By Sarah Rigdon, OCIO-NASA Headquarters

Think back three years. In mid-2009, enterprise-scale social media services were not what they are today, yet many large organizations were already aware of social media’s low cost ability to address collaboration needs.

Goddard Space Flight Center (GSFC) saw the potential for social media but did not see many third-party applications that met them. Social media could improve business processes, encourage collaboration and information sharing, and build their community of stakeholders and partners. Projects most often fail because of barriers to communication. Social media provides a space to communicate in ways that teams otherwise would not be able to do. Also, NASA’s innovation stands to benefit from platforms that facilitate the intersection of disciplines.

Emma Antunes, Web Manager at GSFC, created the homegrown Spacebook social network. It featured user profiles, group workspaces (wikis, file sharing, discussion forums, groups), and social bookmarks. It was especially useful for small teams that needed to collaborate without emailing larger groups. And it was all developed using existing contracts, IT resources, and staff.

In the past three years, the pace at which NASA users have adopted Spacebook is inverse to the pace at which third-party companies have launched enterprise social networking products. Spacebook has provided valuable lessons in user adoption.

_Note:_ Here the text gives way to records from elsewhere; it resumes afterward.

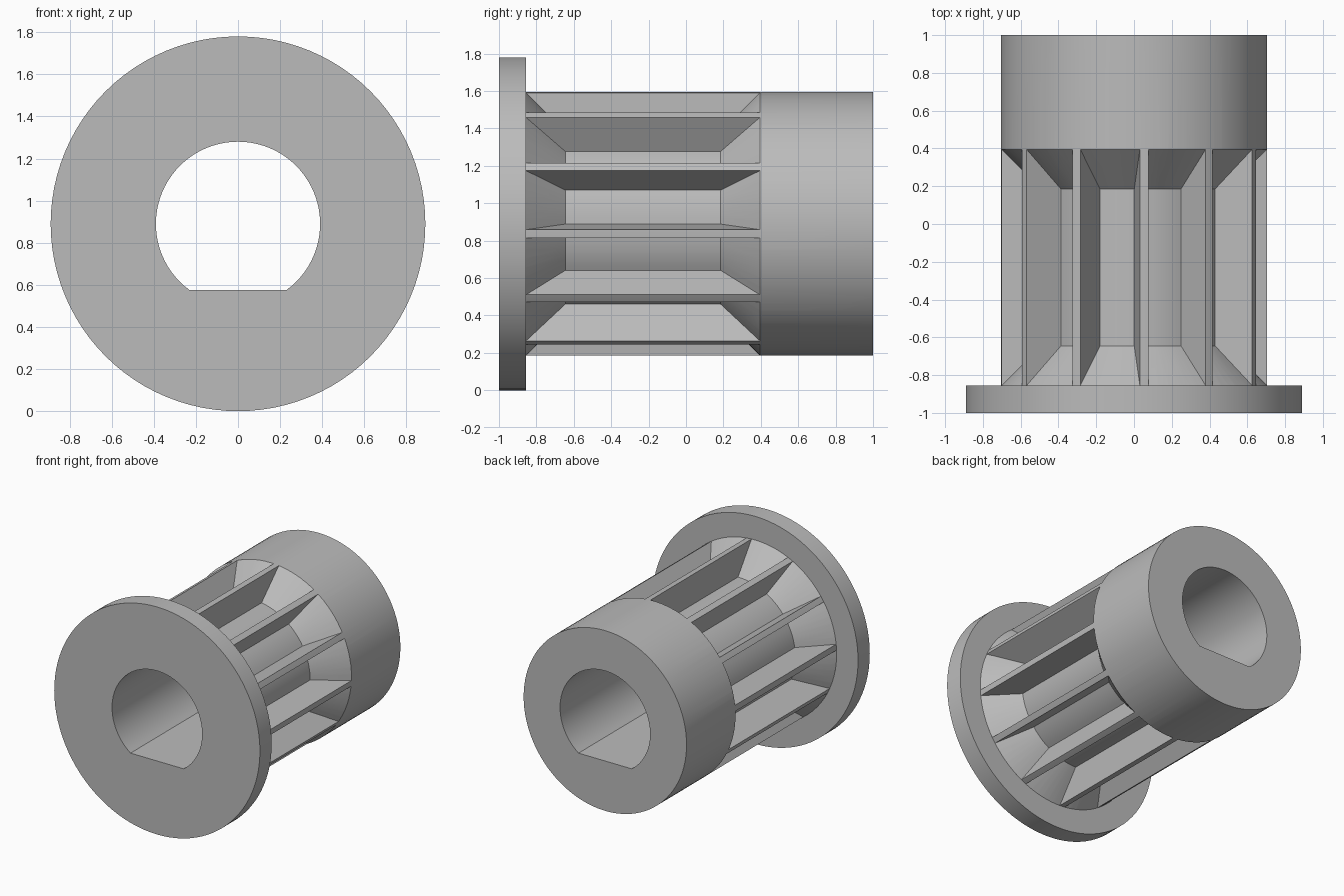
import bpy, bmesh
from math import sin, cos, asin, pi, radians

AXIS_Z = 0.89
FLANGE_R, HUB_R, CORE_R, BORE_R = 0.89, 0.705, 0.495, 0.39
FRONT, SHOULDER, HUB_START, BACK = -1.0, -0.855, 0.395, 1.0
SLOTS = 12

if "Cube" in bpy.data.objects:
    bpy.data.objects.remove(bpy.data.objects["Cube"])

grey = bpy.data.materials.new("plain grey")
grey.use_nodes = True
colour = (0.5, 0.5, 0.5, 1)
grey.diffuse_color = colour
grey.node_tree.nodes["Principled BSDF"].inputs["Base Color"].default_value = colour


def polar(r, a):
    return r * cos(a), r * sin(a)


def arc(r, a0, a1, n):
    return [polar(r, a0 + (a1 - a0) * i / n) for i in range(n + 1)]


def circle(r, n=96):
    return arc(r, 0, 2 * pi, n)[:-1]


def loft(bm, first, second):
    """Closed solid between two matching loops of points."""
    a = [bm.verts.new(p) for p in first]
    b = [bm.verts.new(p) for p in second]
    bm.faces.new(a)
    bm.faces.new(b[::-1])
    for i in range(len(a)):
        j = (i + 1) % len(a)
        bm.faces.new((a[i], b[i], b[j], a[j]))


def finish(name, bm):
    bmesh.ops.recalc_face_normals(bm, faces=bm.faces)
    mesh = bpy.data.meshes.new(name)
    bm.to_mesh(mesh)
    bm.free()
    mesh.materials.append(grey)
    obj = bpy.data.objects.new(name, mesh)
    bpy.context.collection.objects.link(obj)
    return obj


def prism(name, profile, y0, y1):
    bm = bmesh.new()
    loft(bm, *[[(x, y, z + AXIS_Z) for x, z in profile] for y in (y0, y1)])
    return finish(name, bm)


def cut(obj, cutter):
    cutter.hide_render = True
    mod = obj.modifiers.new("cut", "BOOLEAN")
    mod.operation, mod.solver, mod.object = "DIFFERENCE", "EXACT", cutter
    bpy.ops.object.select_all(action="DESELECT")
    bpy.context.view_layer.objects.active = obj
    obj.select_set(True)
    bpy.ops.object.modifier_apply(modifier=mod.name)


# Solid discs
flange = prism("flange", circle(FLANGE_R), FRONT, SHOULDER)
body = prism("ribbed_hub", circle(HUB_R), SHOULDER, BACK)

# Tapered slots between the ribs, carried on past the hub surface
bm = bmesh.new()
steps, over = 6, 1.3
half_in, half_out = radians(10.75), radians(13.15)
for k in range(SLOTS):
    mid = radians(10.6) + 2 * pi * k / SLOTS
    floor = arc(CORE_R, mid - half_in, mid + half_in, steps)
    mouth = arc(HUB_R, mid - half_out, mid + half_out, steps)
    slope = (HUB_R - CORE_R) * over
    y_in = (SHOULDER + HUB_R - CORE_R, HUB_START - HUB_R + CORE_R)
    y_out = (y_in[0] - slope, y_in[1] + slope)
    top = [(a + (c - a) * over, b + (d - b) * over)
           for (a, b), (c, d) in zip(floor, mouth)]
    grid = {}
    for layer, pts, ys in ((0, floor, y_in), (1, top, y_out)):
        for end in (0, 1):
            for i, (x, z) in enumerate(pts):
                grid[layer, end, i] = bm.verts.new((x, ys[end], z + AXIS_Z))
    for i in range(steps):
        for layer in (0, 1):
            bm.faces.new([grid[layer, e, j] for e, j in
                          ((0, i), (1, i), (1, i + 1), (0, i + 1))])
        for end in (0, 1):
            bm.faces.new([grid[l, end, j] for l, j in
                          ((0, i), (1, i), (1, i + 1), (0, i + 1))])
    for i in (0, steps):
        bm.faces.new([grid[l, e, i] for l, e in
                      ((0, 0), (1, 0), (1, 1), (0, 1))])
slots = finish("slot_cutter", bm)
cut(body, slots)

# D-shaped bore through everything
flat = asin(-0.315 / BORE_R)
bore = prism("bore_cutter", arc(BORE_R, flat, pi - flat, 64), FRONT - 0.2, BACK + 0.2)
for part in (flange, body):
    cut(part, bore)
for cutter in (slots, bore):
    bpy.data.objects.remove(cutter)

# Smooth round walls, crisp edges
for part in (flange, body):
    bpy.ops.object.select_all(action="DESELECT")
    bpy.context.view_layer.objects.active = part
    part.select_set(True)
    bpy.ops.object.shade_smooth_by_angle(angle=radians(20))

The OCIO decommissioned Spacebook on June 1, 2012, and is archiving all user accounts and content. John Hopkins, OCIO Chief of Staff, sees the positive side. “Something that we often fail to do in government is…to not close [applications] when they cease to be viable,” he said. Emma Antunes agrees: “We need to be agile and not be wedded to any one thing.”

In shutting down Spacebook, NASA uses the lessons learned to build better tools and make better use of existing resources.